Task inputs =
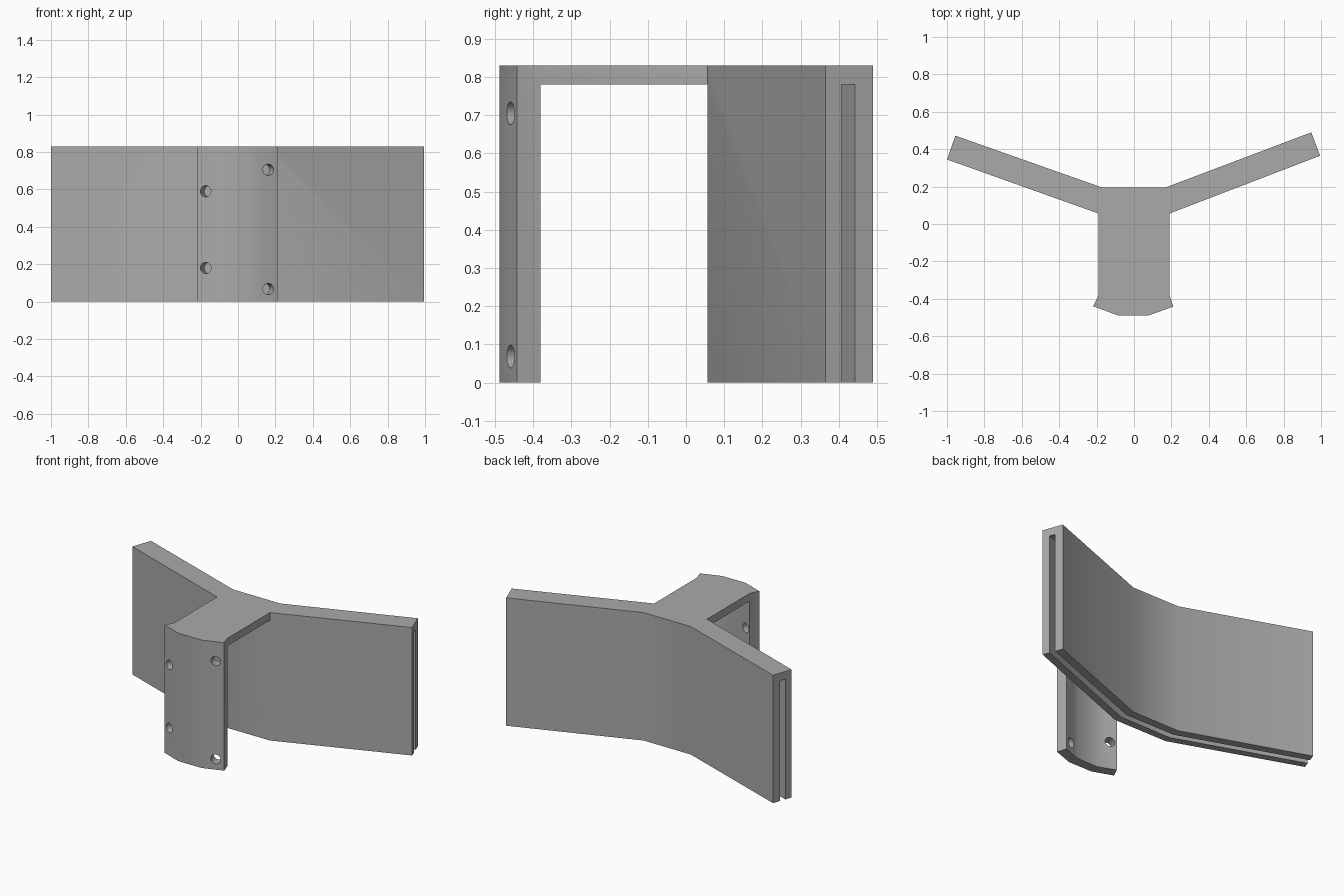
import bpy, bmesh, math
from mathutils import Vector

cube = bpy.data.objects.get("Cube")
if cube:
    bpy.data.objects.remove(cube, do_unlink=True)

HEIGHT, CAP = 0.83, 0.78

grey = bpy.data.materials.new("plain grey")
grey.use_nodes = True
colour = (0.4, 0.4, 0.4, 1)
grey.diffuse_color = colour
grey.node_tree.nodes["Principled BSDF"].inputs["Base Color"].default_value = colour


def prism(name, outline, z0, z1):
    """Extrude a plan outline from z0 to z1."""
    bm = bmesh.new()
    face = bm.faces.new([bm.verts.new((x, y, z0)) for x, y in outline])
    new = bmesh.ops.extrude_face_region(bm, geom=[face])["geom"]
    bmesh.ops.translate(bm, vec=(0, 0, z1 - z0),
                        verts=[v for v in new if isinstance(v, bmesh.types.BMVert)])
    bmesh.ops.recalc_face_normals(bm, faces=bm.faces)
    mesh = bpy.data.meshes.new(name)
    bm.to_mesh(mesh)
    bm.free()
    ob = bpy.data.objects.new(name, mesh)
    bpy.context.collection.objects.link(ob)
    mesh.materials.append(grey)
    return ob


def cut(target, cutter):
    """Subtract a cutter from the target and remove the cutter."""
    mod = target.modifiers.new("cut", "BOOLEAN")
    mod.operation, mod.solver, mod.object = "DIFFERENCE", "EXACT", cutter
    bpy.context.view_layer.objects.active = target
    bpy.ops.object.modifier_apply(modifier=mod.name)
    bpy.data.objects.remove(cutter, do_unlink=True)


# Bent wall lines, left to right in plan
back = [(-0.955, 0.472), (-0.17, 0.195), (0.168, 0.195), (0.948, 0.49)]
front = [(-1, 0.345), (-0.19, 0.056), (0.19, 0.056), (0.995, 0.365)]
# Front mounting plate, outer and inner lines
plate_out = [(-0.218, -0.44), (-0.088, -0.488), (0.08, -0.488), (0.21, -0.442)]
plate_in = [(-0.19, -0.381), (-0.078, -0.424), (0.07, -0.424), (0.19, -0.381)]

# Whole bracket
outline = (back + [front[3], front[2], plate_in[3]] + plate_out[::-1]
           + [plate_in[0], front[1], front[0]])
bracket = prism("bracket", outline, 0, HEIGHT)


def between(t):
    return [Vector(f).lerp(Vector(b), t) for f, b in zip(front, back)]


def lengthen(line, d):
    return ([line[0] + (line[0] - line[1]).normalized() * d] + line[1:-1]
            + [line[-1] + (line[-1] - line[-2]).normalized() * d])


# Slot through the wings, open below and at both ends
slot = lengthen(between(0.34), 0.1) + lengthen(between(0.62), 0.1)[::-1]
cut(bracket, prism("slot_cutter", slot, -0.1, CAP))

# Open space beneath the bridge
inner = lengthen([Vector(p) for p in plate_in], 0.08)
gap = [(-0.27, 0.056)] + inner + [(0.27, 0.056)]
cut(bracket, prism("gap_cutter", gap, -0.1, CAP))

# Screw holes, square to the slanted plate ends
for x, z in ((-0.165, 0.59), (-0.165, 0.18), (0.153, 0.705), (0.153, 0.068)):
    axis = Vector((math.copysign(math.sin(math.radians(20)), x),
                   -math.cos(math.radians(20)), 0))
    bpy.ops.mesh.primitive_cylinder_add(vertices=24, radius=0.03, depth=0.16,
                                        location=(x, -0.435, z))
    drill = bpy.context.object
    drill.rotation_euler = axis.to_track_quat("Z", "Y").to_euler()
    bpy.context.view_layer.update()
    cut(bracket, drill)

# Soften the shallow bends, keep corners crisp
bpy.ops.object.select_all(action="DESELECT")
bracket.select_set(True)
bpy.context.view_layer.objects.active = bracket
bpy.ops.object.shade_smooth_by_angle(angle=math.radians(30))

Task goal = Copy each line from the records above that includes the string "grey".

Task answer =
grey = bpy.data.materials.new("plain grey")
grey.use_nodes = True
grey.diffuse_color = colour
grey.node_tree.nodes["Principled BSDF"].inputs["Base Color"].default_value = colour
    mesh.materials.append(grey)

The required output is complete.